    Vaseghi B, Zoghi M, Jaberzadeh S (2014) Does anodal transcranial direct current stimulation modulate sensory perception and pain? A metaanalysis study. Clinical Neurophysiol 125(9):1847–1858CrossRefPubMedGoogle Scholar
  71. 71.
    DosSantos MF, Love TM, Martikainen IK, Nascimento TD, Fregni F, Cummiford C, Deboer MD, Zubieta J-K, DaSilva AFM (2012) Immediate effects of tDCS on the μ-opioid system of a chronic pain patient. Front Psych 3:93Google Scholar
  72. 72.
    Lang N, Siebner HR, Ward NS, Lee L, Nitsche MA, Paulus W, Rothwell JC, Lemon RN, rackowiak RS (2005) How does trans-cranial DC stimulation of the primary motor cortex alter regional neuronal activity in the human brain ? Eur J Neurosci 22(2):495–504CrossRefPubMedPubMedCentralGoogle Scholar
  73. 73.
    Peyron R, Faillenot I, Mertens P, Laurent B, Garcia-Larrea L (2007) Motor cortex stimulation in neuropathic pain. Correlations between analgesic effect and hemodynamic changes in the brain. A PET study. NeuroImage 34(1):310–321CrossRefPubMedGoogle Scholar
  74. 74.
    Jin Y, Xing G, Li G, Wang A, Feng S, Tang Q, Liao X, Guo Z, McClure MA, Mu Q (2015) High frequency repetitive transcranial magnetic stimulation therapy for chronic neuropathic pain : a meta-analysis. Pain Physician 18(6):E1029–E1046PubMedGoogle Scholar
  75. 75.
    Lefaucheur J-P, Antal A, Ahdab R, Ciampi de Andrade D, Fregni F, Khedr EM, Nitsche M, Paulus W (2008) The use of repetitive transcranial magnetic stimulation (rTMS) and transcranial direct current stimulation (tDCS) to relieve pain.
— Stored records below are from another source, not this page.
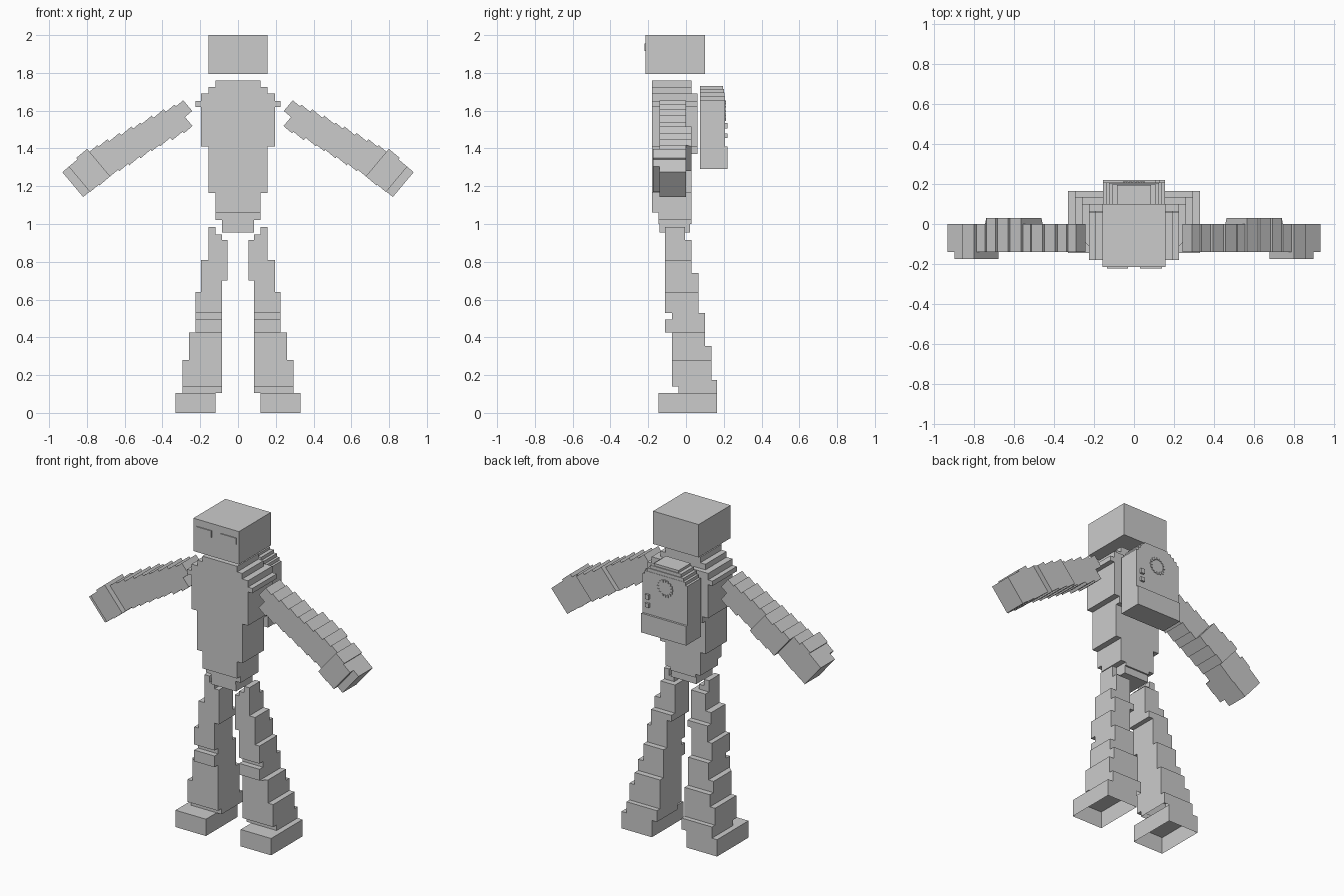
import bpy, bmesh, math
from mathutils import Matrix, Vector


def make(name, bm, matrix=None):
    if matrix:
        bm.transform(matrix)
    bmesh.ops.recalc_face_normals(bm, faces=bm.faces)
    me = bpy.data.meshes.new(name)
    bm.to_mesh(me)
    bm.free()
    ob = bpy.data.objects.new(name, me)
    bpy.context.collection.objects.link(ob)
    return ob


def stack(name, rows, matrix=None, bottom=True):
    """Stepped block: rows of (z0, z1, x0, x1, y0, y1) listed upwards, joined by flat ledges."""
    bm = bmesh.new()
    rings = []
    for z0, z1, x0, x1, y0, y1 in rows:
        for z in (z0, z1):
            rings.append([bm.verts.new((x, y, z)) for x, y in
                          ((x0, y0), (x1, y0), (x1, y1), (x0, y1))])
    for a, b in zip(rings, rings[1:]):
        for i in range(4):
            j = (i + 1) % 4
            bm.faces.new((a[i], a[j], b[j], b[i]))
    if bottom:
        bm.faces.new(rings[0][::-1])
    bm.faces.new(rings[-1])
    return make(name, bm, matrix)


def boxes(name, specs):
    """Several small boxes in one object: (x0, x1, y0, y1, z0, z1)."""
    bm = bmesh.new()
    for x0, x1, y0, y1, z0, z1 in specs:
        m = Matrix.Translation(((x0 + x1) / 2, (y0 + y1) / 2, (z0 + z1) / 2))
        bmesh.ops.create_cube(bm, size=1, matrix=m @ Matrix.Diagonal((x1 - x0, y1 - y0, z1 - z0, 1)))
    return make(name, bm)


# Head and brow marks
stack("head", [(1.795, 2.0, -.157, .157, -.215, .10)])
boxes("eyes", [b for x0, x1 in ((-.135, -.03), (.03, .14)) for b in
               ((x0, x1, -.221, -.215, 1.947, 1.956), (x1 - .009, x1, -.221, -.215, 1.915, 1.947))])

# Torso, widening in steps to the shoulders
torso = [(.955, 1.0, .085, -.14, .02), (1.0, 1.02, .085, -.145, .03), (1.02, 1.06, .12, -.145, .03),
         (1.06, 1.165, .12, -.18, .03), (1.165, 1.37, .157, -.18, .03), (1.37, 1.41, .157, -.18, .06),
         (1.41, 1.62, .195, -.18, .06), (1.62, 1.65, .225, -.18, .06), (1.65, 1.69, .195, -.18, .06),
         (1.69, 1.725, .155, -.18, .03), (1.725, 1.76, .12, -.18, .03)]
stack("torso", [(a, b, -w, w, y0, y1) for a, b, w, y0, y1 in torso])

# Backpack with a lower pocket and stepped top
pack = [(1.29, 1.41, .155, .22), (1.41, 1.655, .155, .207), (1.655, 1.675, .14, .207),
        (1.675, 1.695, .125, .205), (1.695, 1.715, .107, .20), (1.715, 1.73, .085, .195)]
stack("backpack", [(a, b, -w, w, .075, y) for a, b, w, y in pack])
boxes("backpack_clips", [(.105, .13, .207, .22, 1.455, 1.48), (.105, .13, .207, .22, 1.505, 1.535)])
ring = []
for i in range(16):
    t = math.tau * i / 16
    x, z = .047 * math.cos(t), 1.6 + .047 * math.sin(t)
    ring.append((x - .007, x + .007, .207, .211, z - .007, z + .007))
boxes("backpack_ring", ring)

# Legs and hollow feet
leg = [(.105, .14, .085, .295, -.04, .165), (.14, .175, .085, .295, -.075, .165),
       (.175, .28, .085, .295, -.075, .135), (.28, .355, .085, .26, -.075, .135),
       (.355, .425, .085, .26, -.075, .10), (.425, .495, .085, .225, -.11, .10),
       (.495, .53, .085, .225, -.075, .10), (.53, .64, .085, .225, -.11, .065),
       (.64, .70, .085, .195, -.11, .065), (.70, .74, .055, .195, -.11, .065),
       (.74, .81, .055, .195, -.11, .03), (.81, .88, .055, .155, -.11, .03),
       (.88, .915, .055, .155, -.11, .03), (.915, .945, .085, .155, -.11, -.005),
       (.945, .985, .12, .155, -.11, -.005)]
# Arm steps along the sloping limb: (along0, along1, low, high, front, back)
arm = [(0, .05, -.074, 0, -.14, 0), (.05, .11, -.136, .012, -.14, 0), (.11, .18, -.125, .03, -.14, 0),
       (.18, .25, -.108, .045, -.14, 0), (.25, .30, -.10, .055, -.14, 0), (.30, .37, -.09, .07, -.14, .03),
       (.37, .44, -.08, .085, -.14, .03), (.44, .50, -.07, .10, -.14, .03), (.50, .555, -.06, .11, -.14, 0),
       (.555, .63, -.06, .13, -.175, 0), (.63, .69, -.055, .12, -.175, 0), (.69, .735, -.052, .12, -.14, -.0)]
c, s = math.cos(math.radians(40)), math.sin(math.radians(40))
# local x = across the limb, local z = along it
arm_matrix = Matrix(((s, 0, c, .29), (0, 1, 0, 0), (c, 0, -s, 1.655), (0, 0, 0, 1)))
for side, sign in (("right", 1), ("left", -1)):
    flip = Matrix.Diagonal((sign, 1, 1, 1))
    stack(side + "_leg", leg, flip, bottom=False)
    stack(side + "_foot", [(0, .105, .12, .33, -.145, .165)], flip, bottom=False)
    stack(side + "_arm", arm, flip @ arm_matrix)
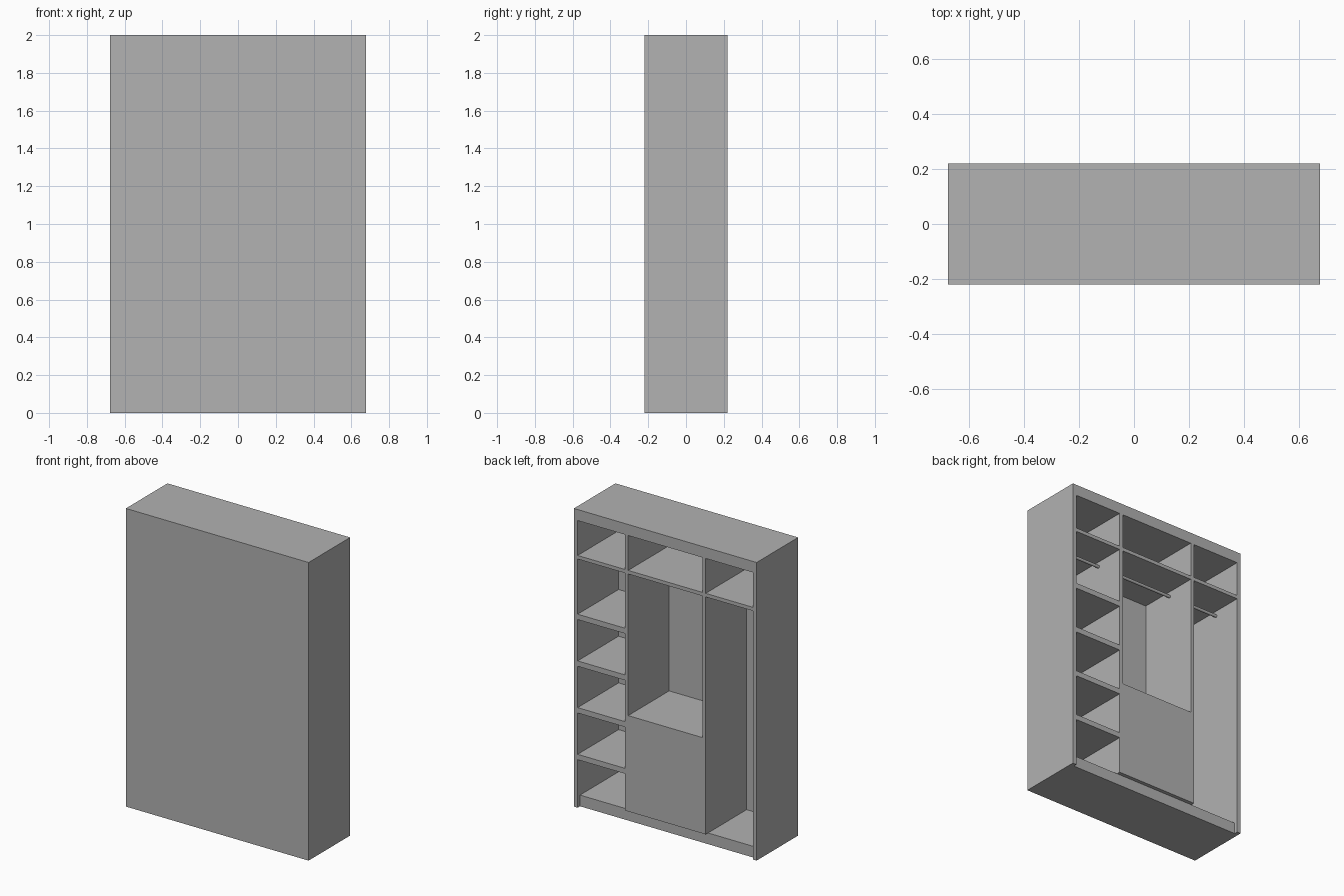
import bpy
import math

cube = bpy.data.objects.get("Cube")
if cube:
    bpy.data.objects.remove(cube, do_unlink=True)

# Single flat grey finish
grey = bpy.data.materials.new("plain_grey")
grey.use_nodes = True
colour = (0.445, 0.445, 0.445, 1)
grey.diffuse_color = colour
grey.node_tree.nodes["Principled BSDF"].inputs["Base Color"].default_value = colour

# Main measurements
HALF_W, HALF_D, HEIGHT = 0.678, 0.22, 2.0
SIDE_IN = 0.65               # inner face of the side panels
DIV_IN, DIV_OUT = 0.275, 0.30   # faces of the dividers
BACK = -HALF_D + 0.006       # inner face of the back panel
FLOOR, CEILING = 0.075, 1.926
SHELF_LOW, SHELF_HIGH = 1.668, 1.692


def box(name, x, y, z):
    """Box spanning the (low, high) pairs x, y and z."""
    mid = [(a + b) / 2 for a, b in (x, y, z)]
    bpy.ops.mesh.primitive_cube_add(size=1, location=mid)
    ob = bpy.context.object
    ob.name = name
    ob.scale = [b - a for a, b in (x, y, z)]
    bpy.ops.object.transform_apply(location=False, rotation=False, scale=True)
    ob.data.materials.append(grey)
    return ob


def rod(name, x, y, z, radius):
    """Horizontal hanging rod along x."""
    bpy.ops.mesh.primitive_cylinder_add(
        vertices=16, radius=radius, depth=x[1] - x[0],
        location=((x[0] + x[1]) / 2, y, z), rotation=(0, math.pi / 2, 0))
    ob = bpy.context.object
    ob.name = name
    ob.data.materials.append(grey)
    bpy.ops.object.shade_smooth_by_angle()


inside = (-SIDE_IN, SIDE_IN)
depth = (BACK, HALF_D)

# Carcass: sides, back, top and recessed plinth
box("left_side", (SIDE_IN, HALF_W), (-HALF_D, HALF_D), (0, HEIGHT))
box("right_side", (-HALF_W, -SIDE_IN), (-HALF_D, HALF_D), (0, HEIGHT))
box("back_panel", inside, (-HALF_D, BACK), (0, HEIGHT))
box("top_panel", inside, depth, (CEILING, HEIGHT))
box("plinth", inside, (BACK, HALF_D - 0.025), (0, FLOOR))

# Dividers between the three bays
box("left_divider", (DIV_IN, DIV_OUT), depth, (FLOOR, CEILING))
box("right_divider", (-DIV_OUT, -DIV_IN), depth, (FLOOR, CEILING))

# Upper shelf and hanging rod in each bay
bays = {
    "left": (DIV_OUT, SIDE_IN),
    "middle": (-DIV_IN, DIV_IN),
    "right": (-SIDE_IN, -DIV_OUT),
}
for side, span in bays.items():
    box(side + "_upper_shelf", span, depth, (SHELF_LOW, SHELF_HIGH))
    rod(side + "_hanging_rod", span, 0.015, 1.634, 0.01)

# Shelf stack in the left bay
for i in range(4):
    top = 0.358 + i * 0.3133
    box(f"left_shelf_{i + 1}", bays["left"], depth, (top - 0.036, top))

# Closed cabinet at the bottom of the middle bay
box("middle_cabinet", bays["middle"], depth, (FLOOR, 0.718))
Brain Stimul 1:337–344CrossRefPubMedGoogle Scholar
  76. 76.
    André-Obadia N, Mertens P, Gueguen A, Peyron R, Garcia-Larrea L (2008) Pain relief by rTMS. Differential effect of current flow but no specific action on pain subtypes. Neurology 71(11):833CrossRefPubMedGoogle Scholar
  77. 77.
    Hou WH, Wang TY, Kang JH (2016) The effects of add-on non-invasive brain stimulation in fibromyalgia : a meta-analysis and meta-regression of randomized controlled trials. Rheumatology (Oxford) 55(8):1507–1517CrossRefGoogle Scholar
  78. 78.
    Maleki N, Brawn J, Barmetter G, Borsook D, Becerra L (2013) Pain responses measured with arterial spin labelling. NMR Biomed 26(6):664–673PubMedPubMedCentralGoogle Scholar
  79. 79.
    Segerdahl AR, Mezue M, Okell TW, Farrar JT, Tracey I (2015) The dorsal posterior insula subserves a fundamental role in human pain. Nat Neurosci 18(4):499–500CrossRefPubMedGoogle Scholar

Copyright information

© Springer International Publishing AG, part of Springer Nature 2018

Authors and Affiliations

  1. 1.Service de NeuroImagerieParisFrance

Personalised recommendations